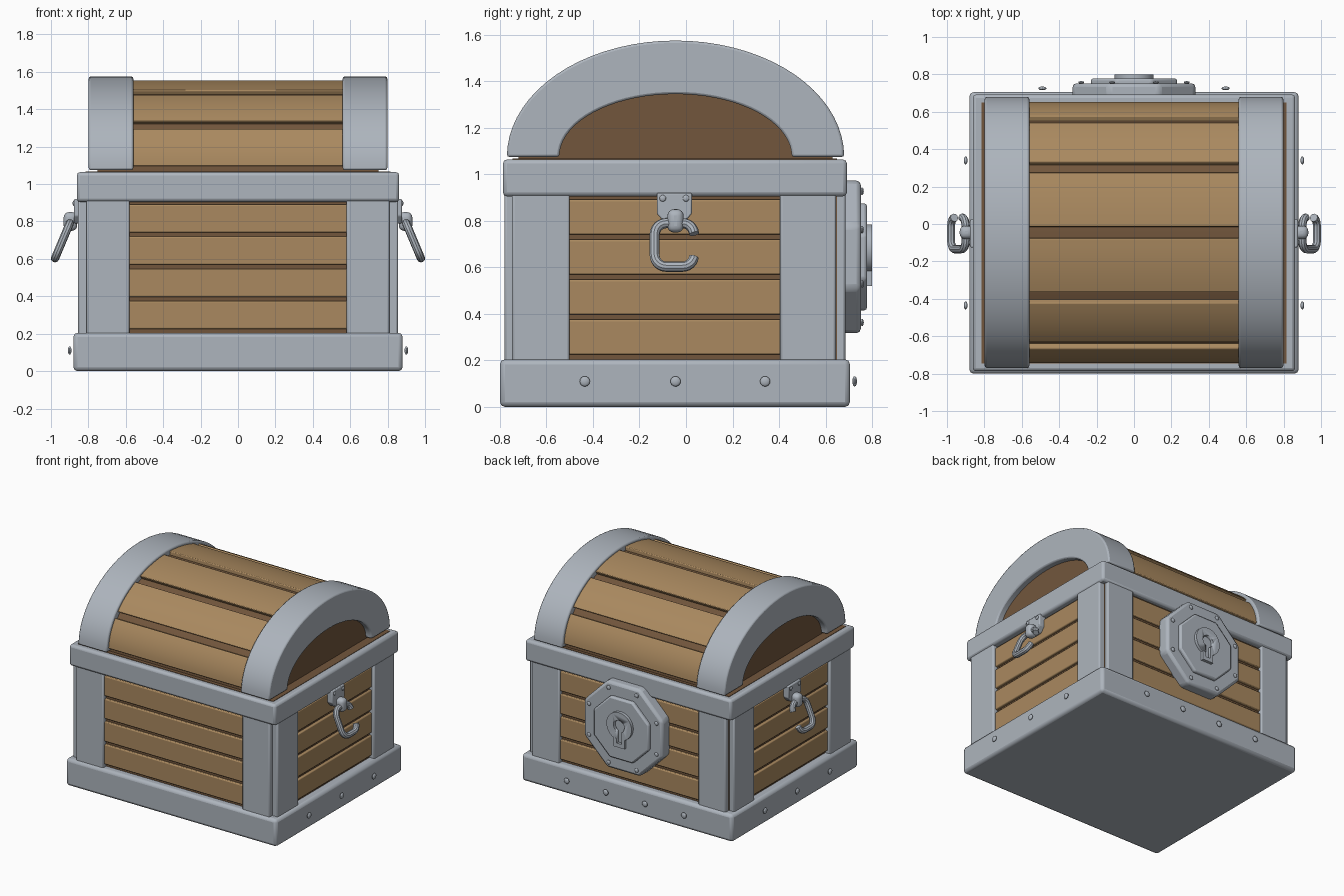
import bpy, bmesh, math
from mathutils import Matrix

if "Cube" in bpy.data.objects:
    bpy.data.objects.remove(bpy.data.objects["Cube"])

YC = -0.045  # middle of the chest body; the lock sticks out on +y


def material(name, r, g, b):
    m = bpy.data.materials.new(name)
    m.diffuse_color = (r, g, b, 1)
    m.use_nodes = True
    m.node_tree.nodes["Principled BSDF"].inputs["Base Color"].default_value = m.diffuse_color
    return m


METAL = material("grey metal", 0.42, 0.46, 0.51)
WOOD = material("light wood", 0.40, 0.25, 0.115)
DARK = material("dark wood", 0.17, 0.094, 0.046)


def finish(name, bm, mat, bevel=0.0, seg=2):
    bmesh.ops.recalc_face_normals(bm, faces=bm.faces)
    me = bpy.data.meshes.new(name)
    bm.to_mesh(me)
    bm.free()
    me.materials.append(mat)
    ob = bpy.data.objects.new(name, me)
    bpy.context.collection.objects.link(ob)
    if bevel:
        mod = ob.modifiers.new("Bevel", 'BEVEL')
        mod.width, mod.segments = bevel, seg
        mod.limit_method, mod.angle_limit = 'ANGLE', math.radians(35)
    smooth(ob)
    return ob


def smooth(ob):
    bpy.ops.object.select_all(action='DESELECT')
    ob.select_set(True)
    bpy.context.view_layer.objects.active = ob
    bpy.ops.object.shade_smooth_by_angle(angle=math.radians(32))


def box(name, x0, x1, y0, y1, z0, z1, mat, bevel=0.0, seg=2):
    bm = bmesh.new()
    bmesh.ops.create_cube(bm, size=1, matrix=Matrix.Translation(((x0 + x1) / 2, (y0 + y1) / 2, (z0 + z1) / 2))
                          @ Matrix.Diagonal((abs(x1 - x0), abs(y1 - y0), z1 - z0, 1)))
    return finish(name, bm, mat, bevel, seg)


def extrude(name, pts, axis, lo, hi, mat, bevel=0.0, seg=2):
    """Profile points are (y, z) for axis x and (x, z) for axis y."""
    bm = bmesh.new()
    def at(p, d):
        return bm.verts.new((d, p[0], p[1]) if axis == 'x' else (p[0], d, p[1]))
    a = [at(p, lo) for p in pts]
    b = [at(p, hi) for p in pts]
    bm.faces.new(a)
    bm.faces.new(b[::-1])
    for i in range(len(pts)):
        j = (i + 1) % len(pts)
        bm.faces.new((a[i], a[j], b[j], b[i]))
    return finish(name, bm, mat, bevel, seg)


def rivet(name, loc, rad, axis):
    s = (0.45, 1, 1) if axis == 'x' else (1, 0.45, 1)
    bm = bmesh.new()
    bmesh.ops.create_uvsphere(bm, u_segments=14, v_segments=8, radius=rad,
                              matrix=Matrix.Translation(loc) @ Matrix.Diagonal((*s, 1)))
    return finish(name, bm, METAL)


def arc(cx, cz, a, b, t0, t1, n):
    ts = [math.radians(t0 + (t1 - t0) * i / n) for i in range(n + 1)]
    return [(cx + a * math.cos(t), cz + b * math.sin(t)) for t in ts]


# Body: skirt, rim and dark inner box
box("base_skirt", -0.88, 0.88, -0.80, 0.705, 0.0, 0.205, METAL, 0.022)
box("top_rim", -0.862, 0.862, -0.787, 0.692, 0.905, 1.064, METAL, 0.018)
box("inner_box", -0.815, 0.815, -0.745, 0.65, 0.05, 1.067, DARK)

# Corner posts, two per side
for sx in (-1, 1):
    xa, xb = sorted((sx * 0.58, sx * 0.81))
    box("front_post", xa, xb, -0.78, -0.70, 0.19, 0.93, METAL, 0.01)
    box("back_post", xa, xb, 0.60, 0.685, 0.19, 0.93, METAL, 0.01)
    xa, xb = sorted((sx * 0.79, sx * 0.856))
    box("side_post_front", xa, xb, -0.748, -0.50, 0.19, 0.93, METAL, 0.01)
    box("side_post_back", xa, xb, 0.405, 0.645, 0.19, 0.93, METAL, 0.01)

# Wall planks, four per side
for i in range(4):
    z0 = 0.225 + 0.172 * i
    z1 = z0 + 0.15
    box("front_plank", -0.59, 0.59, -0.763, -0.73, z0, z1, WOOD, 0.007)
    box("back_plank", -0.59, 0.59, 0.63, 0.668, z0, z1, WOOD, 0.007)
    for sx in (-1, 1):
        xa, xb = sorted((sx * 0.80, sx * 0.834))
        box("side_plank", xa, xb, -0.51, 0.415, z0, z1, WOOD, 0.007)

# Lid: dark core, six curved planks, two arched metal bands
extrude("lid_core", arc(YC, 1.068, 0.675, 0.46, 0, 180, 40), 'x', -0.75, 0.75, DARK)
for i in range(6):
    t0, t1 = 30 * i + 2.6, 30 * i + 27.4
    prof = arc(YC, 1.075, 0.70, 0.48, t0, t1, 6) + arc(YC, 1.075, 0.65, 0.44, t1, t0, 6)
    extrude("lid_plank", prof, 'x', -0.59, 0.59, WOOD, 0.006)
band = arc(YC, 1.075, 0.725, 0.50, 0, 180, 36) + arc(YC, 1.075, 0.50, 0.27, 180, 0, 36)
for sx in (-1, 1):
    xa, xb = sorted((sx * 0.56, sx * 0.798))
    extrude("lid_band", band, 'x', xa, xb, METAL, 0.01)

# Skirt rivets: four on the back, three on each side
for i in range(4):
    rivet("back_rivet", (-0.49 + 0.98 * i / 3, 0.725, 0.11), 0.022, 'y')
for sx in (-1, 1):
    for y in (-0.435, YC, 0.34):
        rivet("side_rivet", (sx * 0.90, y, 0.11), 0.022, 'x')

# Lock: two octagonal plates with rivets, keyhole escutcheon
LZ = 0.645


def octagon(r):
    c = r / math.cos(math.pi / 8)
    return arc(0, LZ, c, c, 22.5, 337.5, 7)


extrude("lock_plate", octagon(0.328), 'y', 0.65, 0.752, METAL, 0.02)
extrude("lock_inner_plate", octagon(0.23), 'y', 0.74, 0.778, METAL, 0.012)
for x, z in octagon(0.282):
    rivet("lock_rivet", (x, 0.757, z), 0.016, 'y')


def keyhole(r, w, bottom):
    a = math.degrees(math.asin(w / r))
    return arc(0, 0.68, r, r, -90 + a, 270 - a, 28) + [(-w, bottom), (w, bottom)]


ring = extrude("keyhole_surround", keyhole(0.105, 0.045, 0.52), 'y', 0.765, 0.80, METAL)
cut = extrude("keyhole_cutter", keyhole(0.045, 0.02, 0.55), 'y', 0.70, 0.85, METAL)
cut.hide_render = True
cut.hide_viewport = True
mod = ring.modifiers.new("Keyhole", 'BOOLEAN')
mod.operation, mod.object, mod.solver = 'DIFFERENCE', cut, 'EXACT'
bpy.context.view_layer.objects.active = ring
bpy.ops.object.modifier_apply(modifier=mod.name)
bpy.data.objects.remove(cut)

# Side handles: bracket, boss and an open hanging loop
R = 0.05
loop = (arc(0.035 - R, 0.79 - R, R, R, 5, 90, 6) + arc(-0.135 + R, 0.79 - R, R, R, 90, 180, 6)
        + arc(-0.135 + R, 0.603 + R, R, R, 180, 270, 6) + arc(0.035 - R, 0.603 + R, R, R, 270, 350, 6))
bracket = [(-0.125, 0.92), (0.025, 0.92), (0.025, 0.83), (-0.01, 0.79), (-0.09, 0.79), (-0.125, 0.83)]
for sx in (-1, 1):
    xa, xb = sorted((sx * 0.82, sx * 0.876))
    extrude("handle_bracket", bracket, 'x', xa, xb, METAL, 0.006)
    xa, xb = sorted((sx * 0.86, sx * 0.932))
    box("handle_boss", xa, xb, YC - 0.035, YC + 0.035, 0.75, 0.85, METAL, 0.028, 4)
    for y in (-0.10, 0.0):
        rivet("bracket_rivet", (sx * 0.878, y, 0.897), 0.014, 'x')
    cu = bpy.data.curves.new("handle_loop", 'CURVE')
    cu.dimensions = '3D'
    cu.bevel_depth, cu.bevel_resolution, cu.use_fill_caps = 0.022, 3, True
    sp = cu.splines.new('POLY')
    sp.points.add(len(loop) - 1)
    for p, (y, z) in zip(sp.points, loop):
        p.co = (sx * (0.887 + (0.82 - z) * 0.42), y, z, 1)
    cu.materials.append(METAL)
    ob = bpy.data.objects.new("handle_loop", cu)
    bpy.context.collection.objects.link(ob)
    bpy.ops.object.select_all(action='DESELECT')
    ob.select_set(True)
    bpy.context.view_layer.objects.active = ob
    bpy.ops.object.convert(target='MESH')
    smooth(bpy.context.view_layer.objects.active)
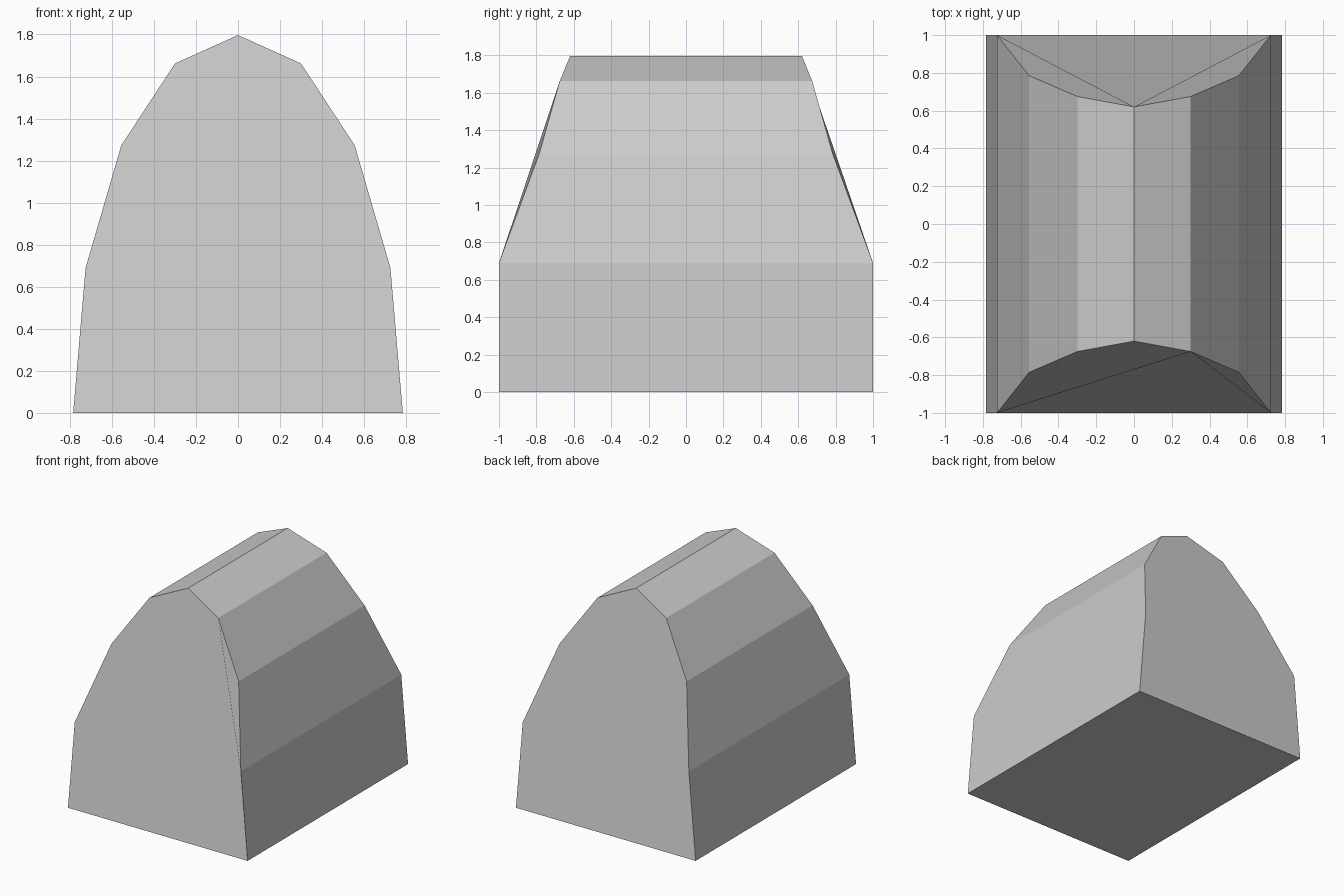
import bpy
import bmesh
from mathutils.geometry import normal

cube = bpy.data.objects.get("Cube")
if cube:
    bpy.data.objects.remove(cube, do_unlink=True)

# One plain grey for the whole body
grey = bpy.data.materials.new("light_grey")
grey.use_nodes = True
colour = (0.6, 0.6, 0.6, 1.0)
grey.diffuse_color = colour
grey.node_tree.nodes["Principled BSDF"].inputs["Base Color"].default_value = colour

# Half of the arch from the base to the ridge: half width, height, half length
half_arch = [
    (0.784, 0.0, 1.0),
    (0.725, 0.69, 1.0),
    (0.555, 1.273, 0.785),
    (0.30, 1.662, 0.675),
    (0.0, 1.797, 0.62),
]
arch = half_arch + [(-x, z, y) for x, z, y in reversed(half_arch[:-1])]

bm = bmesh.new()
front = [bm.verts.new((x, -y, z)) for x, z, y in arch]
back = [bm.verts.new((x, y, z)) for x, z, y in arch]
shading = []


def add_face(verts, direction=None):
    """Add a face and note the normal it is shaded with."""
    bm.faces.new(verts)
    direction = direction or normal([v.co for v in verts])
    shading.extend([direction] * len(verts))


def add_cap(ring, hub):
    """Close an end with a fan from one vertex, shaded as a single face."""
    ring = ring[hub:] + ring[:hub]
    direction = normal([v.co for v in ring])
    for a, b in zip(ring[1:], ring[2:]):
        add_face((ring[0], a, b), direction)


# End caps: the front fans from beside the ridge, the back from the ridge
add_cap(front, 3)
add_cap(back[::-1], 4)

# Long side strips, roof strips and the underside
for i in range(len(arch)):
    j = (i + 1) % len(arch)
    add_face((front[j], front[i], back[i], back[j]))

mesh = bpy.data.meshes.new("arched_block")
bm.to_mesh(mesh)
bm.free()
mesh.shade_smooth()
mesh.normals_split_custom_set(shading)
mesh.materials.append(grey)
block = bpy.data.objects.new("arched_block", mesh)
bpy.context.collection.objects.link(block)
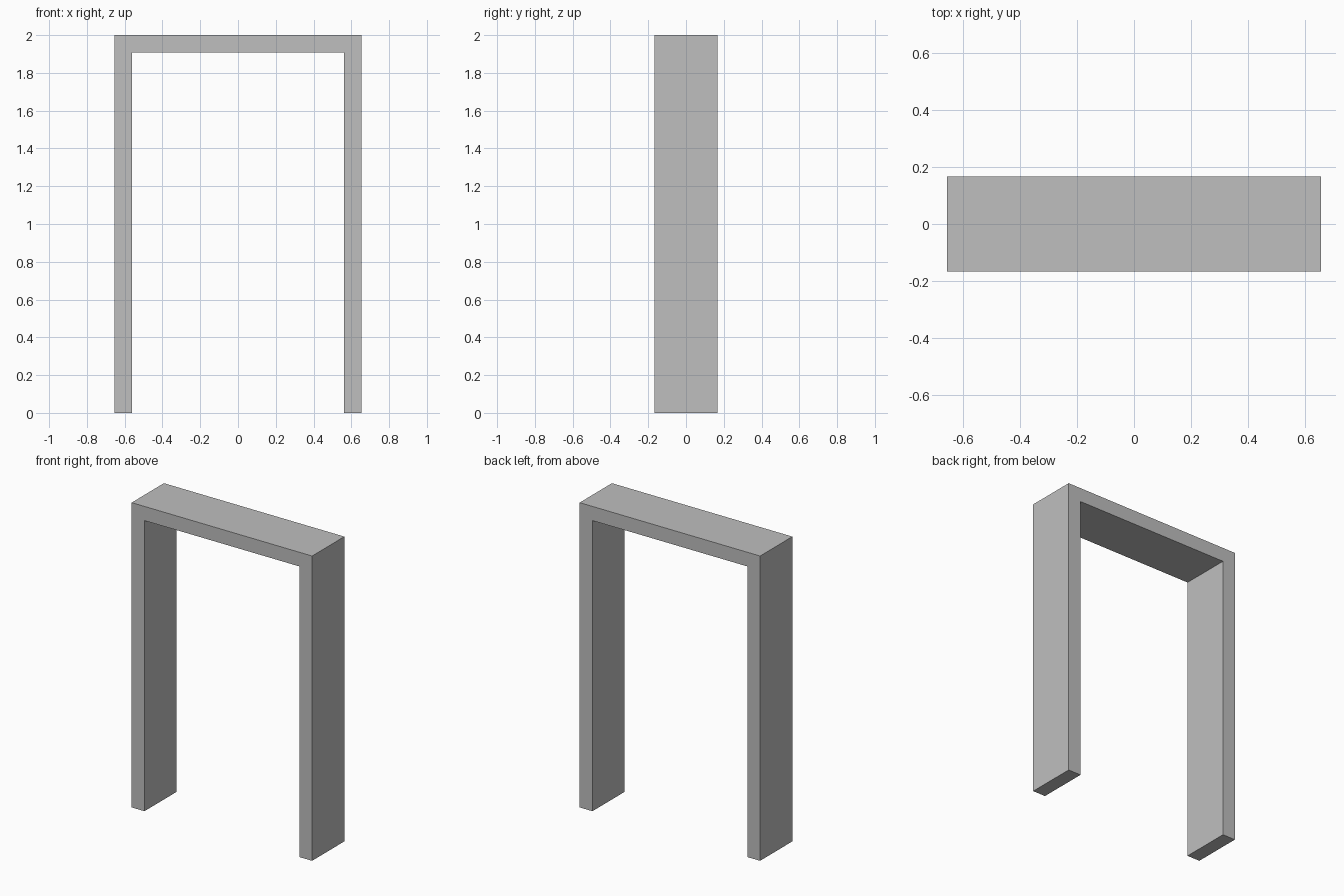
import bpy
import bmesh

cube = bpy.data.objects.get("Cube")
if cube:
    bpy.data.objects.remove(cube, do_unlink=True)

HALF_WIDTH, HALF_DEPTH, HEIGHT, BOARD = 0.655, 0.167, 2.0, 0.093

# Plain grey
grey = bpy.data.materials.new("plain_grey")
grey.use_nodes = True
colour = (0.52, 0.52, 0.52, 1)
grey.diffuse_color = colour
grey.node_tree.nodes["Principled BSDF"].inputs["Base Color"].default_value = colour

# Door frame: an upside-down U profile, extruded through the wall depth
inner, lintel = HALF_WIDTH - BOARD, HEIGHT - BOARD
right_side = [(-inner, lintel), (-inner, 0), (-HALF_WIDTH, 0), (-HALF_WIDTH, HEIGHT)]
profile = right_side + [(-x, z) for x, z in reversed(right_side)]

bm = bmesh.new()
front = bm.faces.new([bm.verts.new((x, -HALF_DEPTH, z)) for x, z in profile])
extruded = bmesh.ops.extrude_face_region(bm, geom=[front], use_keep_orig=True)
back_verts = [g for g in extruded["geom"] if isinstance(g, bmesh.types.BMVert)]
bmesh.ops.translate(bm, verts=back_verts, vec=(0, 2 * HALF_DEPTH, 0))
bmesh.ops.recalc_face_normals(bm, faces=bm.faces)

mesh = bpy.data.meshes.new("door_frame")
bm.to_mesh(mesh)
bm.free()
mesh.materials.append(grey)
frame = bpy.data.objects.new("door_frame", mesh)
bpy.context.collection.objects.link(frame)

__________________________________________________

EXERCISE DETAILS:
Read through the lines above and collect those that contain the string "radians".

PROBLEM SOLUTION:
        mod.limit_method, mod.angle_limit = 'ANGLE', math.radians(35)
    bpy.ops.object.shade_smooth_by_angle(angle=math.radians(32))
    ts = [math.radians(t0 + (t1 - t0) * i / n) for i in range(n + 1)]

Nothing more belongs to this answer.